Volunteers will also get the chance to go cage-diving with Great White sharks and participate in an individual shark identification project.
Q, That sounds fantastic and scary all at the same time and from what I understand something really unique too. How can people find out more about this project?
Yes sharks do have something of an image problem but, when you bear in mind that more people are killed falling out of bed than by sharks, it really puts things into perspective.
You can read more about the project on the Projects Abroad website. Alternatively, you can give us a call on 01903 708300 or email at firstname.lastname@example.org.
Q, Thanks very much for your time. Have you any final messages for the Gap Year travellers out there?
With the recent news that global wildlife populations have halved over the last 40 years, it's more important than ever that people become aware of and more involved in conservation efforts.
When I travel, I travel for the people, the scenery, the wildlife and the experience. For many, a visit to South Africa would not be complete without catching sight of a wild African elephant. A trip to Peru would be pointless without experiencing the mighty Amazon Rainforest. If poaching and deforestation continue, then both will disappear within our lifetime.
Volunteering on a conservation project is extremely rewarding. It gives you the opportunity to throw yourself into a completely different environment and at the same time reduce your ecological footprint.
Not all travellers will volunteer whilst on their gap year, but that doesn't mean that you can't make an impact.
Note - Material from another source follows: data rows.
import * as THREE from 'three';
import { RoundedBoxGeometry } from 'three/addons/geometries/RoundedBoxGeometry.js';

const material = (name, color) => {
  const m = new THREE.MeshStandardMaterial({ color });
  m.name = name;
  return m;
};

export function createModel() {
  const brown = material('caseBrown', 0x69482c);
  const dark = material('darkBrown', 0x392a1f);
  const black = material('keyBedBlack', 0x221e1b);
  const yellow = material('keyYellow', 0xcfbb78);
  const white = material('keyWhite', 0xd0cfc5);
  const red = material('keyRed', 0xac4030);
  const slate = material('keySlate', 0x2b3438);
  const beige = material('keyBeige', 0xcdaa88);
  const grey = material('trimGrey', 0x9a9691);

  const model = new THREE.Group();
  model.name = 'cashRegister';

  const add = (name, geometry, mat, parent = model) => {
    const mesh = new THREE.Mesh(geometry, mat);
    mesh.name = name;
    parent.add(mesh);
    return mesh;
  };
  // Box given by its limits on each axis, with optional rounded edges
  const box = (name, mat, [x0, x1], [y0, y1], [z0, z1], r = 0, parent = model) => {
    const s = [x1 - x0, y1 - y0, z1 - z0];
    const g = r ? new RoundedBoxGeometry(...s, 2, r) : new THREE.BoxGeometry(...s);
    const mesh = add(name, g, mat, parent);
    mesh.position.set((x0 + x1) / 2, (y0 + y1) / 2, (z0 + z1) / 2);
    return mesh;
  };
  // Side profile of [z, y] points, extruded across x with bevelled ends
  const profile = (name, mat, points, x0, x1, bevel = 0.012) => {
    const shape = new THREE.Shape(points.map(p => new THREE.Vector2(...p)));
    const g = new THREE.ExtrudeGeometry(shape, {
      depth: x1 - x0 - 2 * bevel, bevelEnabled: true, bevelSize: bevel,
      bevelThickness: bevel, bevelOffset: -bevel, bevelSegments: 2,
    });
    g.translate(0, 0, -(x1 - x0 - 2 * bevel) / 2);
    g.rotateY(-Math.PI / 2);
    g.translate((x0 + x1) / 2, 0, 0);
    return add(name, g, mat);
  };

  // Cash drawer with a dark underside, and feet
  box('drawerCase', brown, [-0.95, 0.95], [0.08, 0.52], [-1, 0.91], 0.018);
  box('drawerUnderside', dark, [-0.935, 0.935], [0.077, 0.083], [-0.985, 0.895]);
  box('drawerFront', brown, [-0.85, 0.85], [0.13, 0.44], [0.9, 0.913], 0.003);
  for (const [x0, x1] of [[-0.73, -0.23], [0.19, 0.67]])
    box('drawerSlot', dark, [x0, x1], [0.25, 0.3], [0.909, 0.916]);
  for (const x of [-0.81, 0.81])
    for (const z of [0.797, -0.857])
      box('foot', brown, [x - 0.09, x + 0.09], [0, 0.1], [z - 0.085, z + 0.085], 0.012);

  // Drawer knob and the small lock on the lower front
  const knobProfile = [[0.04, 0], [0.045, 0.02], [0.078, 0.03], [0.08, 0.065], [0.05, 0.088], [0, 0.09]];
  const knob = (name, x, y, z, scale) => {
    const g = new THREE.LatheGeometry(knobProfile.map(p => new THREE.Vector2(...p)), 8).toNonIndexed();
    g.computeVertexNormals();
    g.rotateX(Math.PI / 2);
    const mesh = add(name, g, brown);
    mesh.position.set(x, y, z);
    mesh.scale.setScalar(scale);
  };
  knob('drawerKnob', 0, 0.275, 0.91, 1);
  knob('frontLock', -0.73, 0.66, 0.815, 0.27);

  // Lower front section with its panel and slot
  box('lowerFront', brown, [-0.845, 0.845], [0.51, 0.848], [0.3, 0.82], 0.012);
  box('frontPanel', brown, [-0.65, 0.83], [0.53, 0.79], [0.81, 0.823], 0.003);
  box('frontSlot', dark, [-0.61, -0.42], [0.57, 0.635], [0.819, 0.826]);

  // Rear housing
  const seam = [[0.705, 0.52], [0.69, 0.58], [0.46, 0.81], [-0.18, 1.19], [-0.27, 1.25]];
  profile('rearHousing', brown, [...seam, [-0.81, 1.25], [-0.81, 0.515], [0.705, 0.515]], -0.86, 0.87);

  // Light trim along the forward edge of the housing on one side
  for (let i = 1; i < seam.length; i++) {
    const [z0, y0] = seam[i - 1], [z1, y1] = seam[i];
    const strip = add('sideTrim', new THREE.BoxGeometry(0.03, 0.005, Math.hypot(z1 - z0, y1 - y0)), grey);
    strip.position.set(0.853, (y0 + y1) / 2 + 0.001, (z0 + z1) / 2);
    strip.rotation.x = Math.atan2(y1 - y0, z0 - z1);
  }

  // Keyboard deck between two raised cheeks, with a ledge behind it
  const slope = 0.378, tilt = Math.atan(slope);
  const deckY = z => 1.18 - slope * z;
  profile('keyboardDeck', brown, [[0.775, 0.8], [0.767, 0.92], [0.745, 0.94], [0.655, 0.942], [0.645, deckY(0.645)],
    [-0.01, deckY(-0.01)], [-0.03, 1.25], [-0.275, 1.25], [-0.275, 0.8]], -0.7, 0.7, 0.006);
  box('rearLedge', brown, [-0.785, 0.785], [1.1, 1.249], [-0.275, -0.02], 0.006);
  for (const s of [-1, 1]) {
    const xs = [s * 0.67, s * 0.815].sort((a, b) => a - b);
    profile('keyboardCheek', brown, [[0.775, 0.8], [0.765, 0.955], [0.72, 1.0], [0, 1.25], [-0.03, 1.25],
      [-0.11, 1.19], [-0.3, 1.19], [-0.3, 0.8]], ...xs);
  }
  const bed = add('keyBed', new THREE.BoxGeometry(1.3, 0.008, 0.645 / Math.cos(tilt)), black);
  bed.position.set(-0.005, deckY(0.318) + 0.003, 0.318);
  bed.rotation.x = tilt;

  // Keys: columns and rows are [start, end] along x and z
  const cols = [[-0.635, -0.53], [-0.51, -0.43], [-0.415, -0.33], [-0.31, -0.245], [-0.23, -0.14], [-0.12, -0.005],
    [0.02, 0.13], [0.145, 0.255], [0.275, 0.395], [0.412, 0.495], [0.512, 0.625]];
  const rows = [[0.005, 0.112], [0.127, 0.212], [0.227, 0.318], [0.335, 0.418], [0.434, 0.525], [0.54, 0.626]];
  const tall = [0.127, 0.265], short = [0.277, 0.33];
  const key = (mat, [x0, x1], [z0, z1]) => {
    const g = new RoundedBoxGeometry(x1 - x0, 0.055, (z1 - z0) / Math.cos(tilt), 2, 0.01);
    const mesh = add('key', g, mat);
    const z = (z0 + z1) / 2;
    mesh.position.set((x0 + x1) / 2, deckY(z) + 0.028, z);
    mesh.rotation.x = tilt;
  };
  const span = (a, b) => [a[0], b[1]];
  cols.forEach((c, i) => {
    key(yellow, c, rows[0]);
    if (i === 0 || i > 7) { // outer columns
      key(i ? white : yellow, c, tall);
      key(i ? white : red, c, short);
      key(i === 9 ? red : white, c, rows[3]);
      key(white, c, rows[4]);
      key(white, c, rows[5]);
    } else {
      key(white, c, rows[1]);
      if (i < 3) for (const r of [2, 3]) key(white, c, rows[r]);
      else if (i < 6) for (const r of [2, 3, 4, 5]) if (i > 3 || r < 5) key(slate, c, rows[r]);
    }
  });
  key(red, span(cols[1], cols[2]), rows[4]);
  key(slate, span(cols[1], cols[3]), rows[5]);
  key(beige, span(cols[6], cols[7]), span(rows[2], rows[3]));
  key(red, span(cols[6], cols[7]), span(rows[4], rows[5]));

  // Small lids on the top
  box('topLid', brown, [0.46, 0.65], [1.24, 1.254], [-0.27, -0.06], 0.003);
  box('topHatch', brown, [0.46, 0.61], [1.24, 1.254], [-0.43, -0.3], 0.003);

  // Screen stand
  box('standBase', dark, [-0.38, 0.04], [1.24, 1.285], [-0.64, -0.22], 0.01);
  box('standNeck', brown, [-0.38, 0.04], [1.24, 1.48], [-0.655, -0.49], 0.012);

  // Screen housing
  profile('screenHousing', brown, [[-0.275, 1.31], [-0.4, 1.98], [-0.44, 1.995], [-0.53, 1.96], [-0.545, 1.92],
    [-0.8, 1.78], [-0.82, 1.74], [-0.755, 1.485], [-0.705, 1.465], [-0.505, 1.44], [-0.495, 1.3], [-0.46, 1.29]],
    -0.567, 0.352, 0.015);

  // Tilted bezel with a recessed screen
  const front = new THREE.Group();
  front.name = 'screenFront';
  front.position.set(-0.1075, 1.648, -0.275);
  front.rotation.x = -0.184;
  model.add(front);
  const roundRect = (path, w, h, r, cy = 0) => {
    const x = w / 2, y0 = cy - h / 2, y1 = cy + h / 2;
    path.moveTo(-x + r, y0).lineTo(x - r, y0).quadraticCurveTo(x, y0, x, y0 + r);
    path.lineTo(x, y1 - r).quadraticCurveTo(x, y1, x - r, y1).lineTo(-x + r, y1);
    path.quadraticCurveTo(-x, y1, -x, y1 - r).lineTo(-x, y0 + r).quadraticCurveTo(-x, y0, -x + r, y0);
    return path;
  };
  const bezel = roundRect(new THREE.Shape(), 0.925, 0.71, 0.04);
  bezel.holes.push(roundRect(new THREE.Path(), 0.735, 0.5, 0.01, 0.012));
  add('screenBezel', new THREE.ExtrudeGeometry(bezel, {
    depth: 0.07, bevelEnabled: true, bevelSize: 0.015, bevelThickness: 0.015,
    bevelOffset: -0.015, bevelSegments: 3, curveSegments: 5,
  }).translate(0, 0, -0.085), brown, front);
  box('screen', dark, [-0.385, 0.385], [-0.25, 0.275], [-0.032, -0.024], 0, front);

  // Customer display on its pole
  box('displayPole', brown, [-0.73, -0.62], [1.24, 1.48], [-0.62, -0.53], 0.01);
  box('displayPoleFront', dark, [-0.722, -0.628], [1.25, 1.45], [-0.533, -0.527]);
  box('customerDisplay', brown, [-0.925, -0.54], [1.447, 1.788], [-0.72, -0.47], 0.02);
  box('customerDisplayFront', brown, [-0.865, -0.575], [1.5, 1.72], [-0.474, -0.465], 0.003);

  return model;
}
Think carefully before doing things such as riding an elephant in Thailand, buying a shark tooth necklace in Australia or attending any show that forces animals, including marine mammals, to perform.